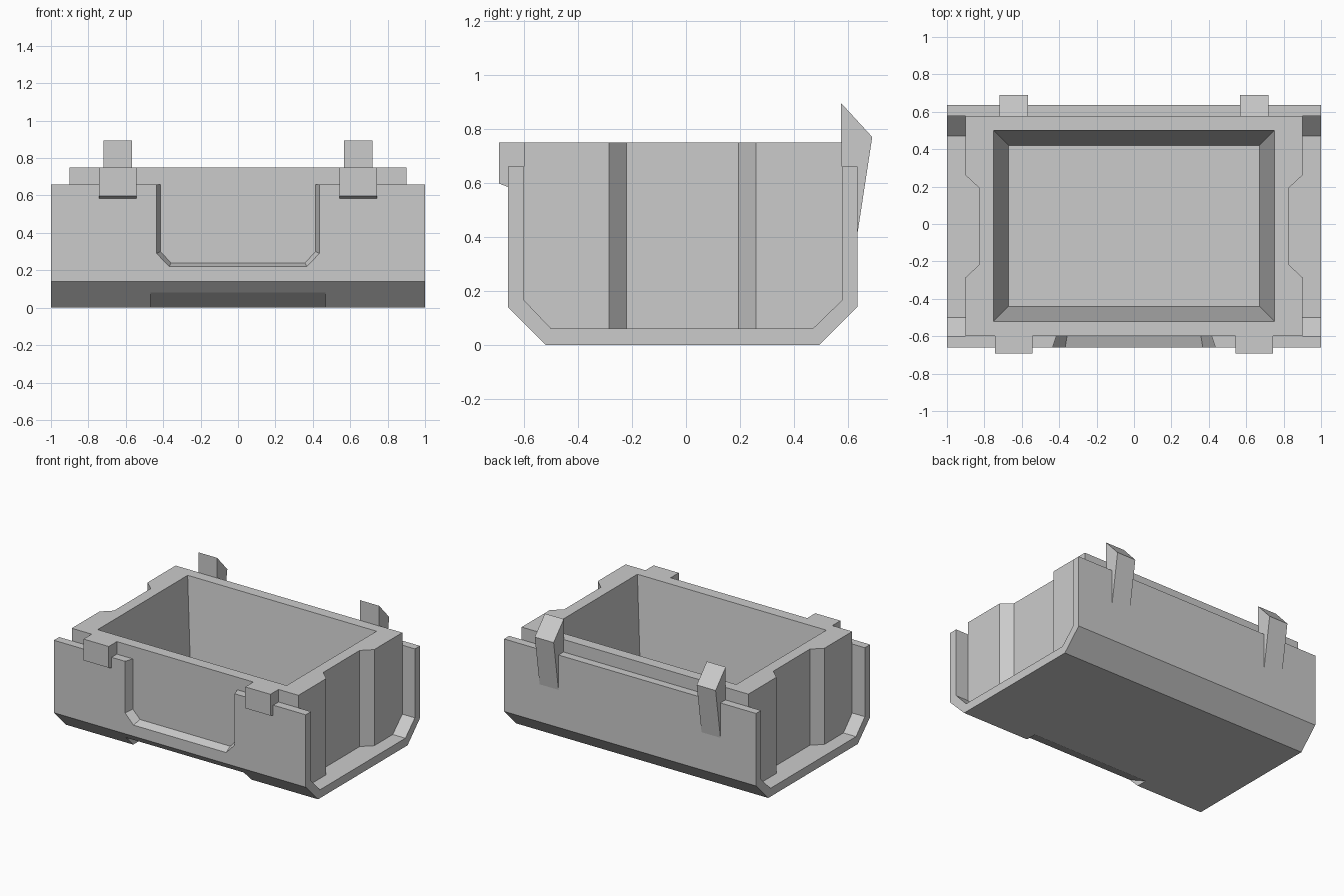
import bpy
import bmesh

cube = bpy.data.objects.get("Cube")
if cube:
    bpy.data.objects.remove(cube, do_unlink=True)

grey = bpy.data.materials.new("plain grey")
grey.use_nodes = True
GREY = (0.6, 0.6, 0.6, 1)
grey.diffuse_color = GREY
for node in grey.node_tree.nodes:
    if node.type == 'BSDF_PRINCIPLED':
        node.inputs["Base Color"].default_value = GREY


def loft(name, ring_a, ring_b):
    """Closed solid between two matching rings of points."""
    bm = bmesh.new()
    a = [bm.verts.new(p) for p in ring_a]
    b = [bm.verts.new(p) for p in ring_b]
    bm.faces.new(a)
    bm.faces.new(b[::-1])
    for i in range(len(a)):
        j = (i + 1) % len(a)
        bm.faces.new((a[j], a[i], b[i], b[j]))
    bmesh.ops.recalc_face_normals(bm, faces=bm.faces)
    mesh = bpy.data.meshes.new(name)
    bm.to_mesh(mesh)
    bm.free()
    mesh.materials.append(grey)
    obj = bpy.data.objects.new(name, mesh)
    bpy.context.collection.objects.link(obj)
    return obj


def side_prism(name, profile, x0, x1):
    """Extrude a (y, z) profile along x."""
    return loft(name, [(x0, y, z) for y, z in profile], [(x1, y, z) for y, z in profile])


def rect(x, y0, y1, z):
    return [(-x, y0, z), (x, y0, z), (x, y1, z), (-x, y1, z)]


def boolean(obj, tool, operation='DIFFERENCE'):
    """Apply a boolean and discard its cutter."""
    tool.hide_render = True
    mod = obj.modifiers.new("cut", 'BOOLEAN')
    mod.operation = operation
    mod.solver = 'EXACT'
    mod.object = tool
    bpy.context.view_layer.objects.active = obj
    bpy.ops.object.modifier_apply(modifier=mod.name)
    bpy.data.objects.remove(tool, do_unlink=True)


# Outer shell: chamfered trough open at both ends
inner = [(0.578, 0.165), (0.47, 0.06), (-0.5, 0.06), (-0.6, 0.165)]
outer = [(-0.66, 0.14), (-0.52, 0), (0.495, 0), (0.635, 0.14)]
top = 0.66
shell = side_prism("outer_shell",
                   [(0.635, top), (0.578, top)] + inner + [(-0.6, top), (-0.66, top)] + outer,
                   -1, 1)


# Front opening with sloping edges
def opening(y):
    s = (y + 0.66) / 0.06 * 0.02          # growing inset towards the inside
    half = [(0.435 - s, 0.8), (0.435 - s, 0.29 + s / 2), (0.368 - s / 2, 0.22 + s)]
    return [(x, y, z) for x, z in half] + [(-x, y, z) for x, z in half[::-1]]


boolean(shell, loft("opening_cutter", opening(-0.7), opening(-0.57)))

# Finger notch under the front edge
boolean(shell, side_prism("notch_cutter", [(-0.64, 0.1), (-0.4, -0.02), (-0.64, -0.02)], -0.468, 0.468))

# Inner box: waisted plan limited by the trough profile
half_plan = [(0.9, -0.7), (0.9, -0.285), (0.83, -0.22), (0.83, 0.195), (0.9, 0.26), (0.9, 0.7)]
plan = half_plan + [(-x, y) for x, y in half_plan[::-1]]
box = loft("inner_box", [(x, y, -0.1) for x, y in plan], [(x, y, 0.9) for x, y in plan])
boolean(box, side_prism("box_limits", [(0.578, 0.75)] + inner + [(-0.6, 0.75)], -1.1, 1.1), 'INTERSECT')

# Tapered cavity
boolean(box, loft("cavity_cutter", rect(0.67, -0.44, 0.42, 0.08), rect(0.758, -0.528, 0.508, 0.817)))

# Front hooks over the wall and rear wedge clips
hook = [(-0.59, 0.75), (-0.692, 0.75), (-0.692, 0.597), (-0.655, 0.583), (-0.59, 0.583)]
clip = [(0.575, 0.895), (0.69, 0.77), (0.635, 0.41), (0.575, 0.41)]
for label, s in (("left", 1), ("right", -1)):
    side_prism(label + "_front_hook", hook, s * 0.642 - 0.1, s * 0.642 + 0.1)
    side_prism(label + "_rear_clip", clip, s * 0.643 - 0.075, s * 0.643 + 0.075)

+ + +

▶ INSTRUCTIONS FOR THE TASK
Beginning with the line that has "return [(x, y, z)" and ending with the line that has "# Finger notch under the front edge", set down the lines above exactly and include no others.

▶ ANSWER SPACE
    return [(x, y, z) for x, z in half] + [(-x, y, z) for x, z in half[::-1]]


boolean(shell, loft("opening_cutter", opening(-0.7), opening(-0.57)))

# Finger notch under the front edge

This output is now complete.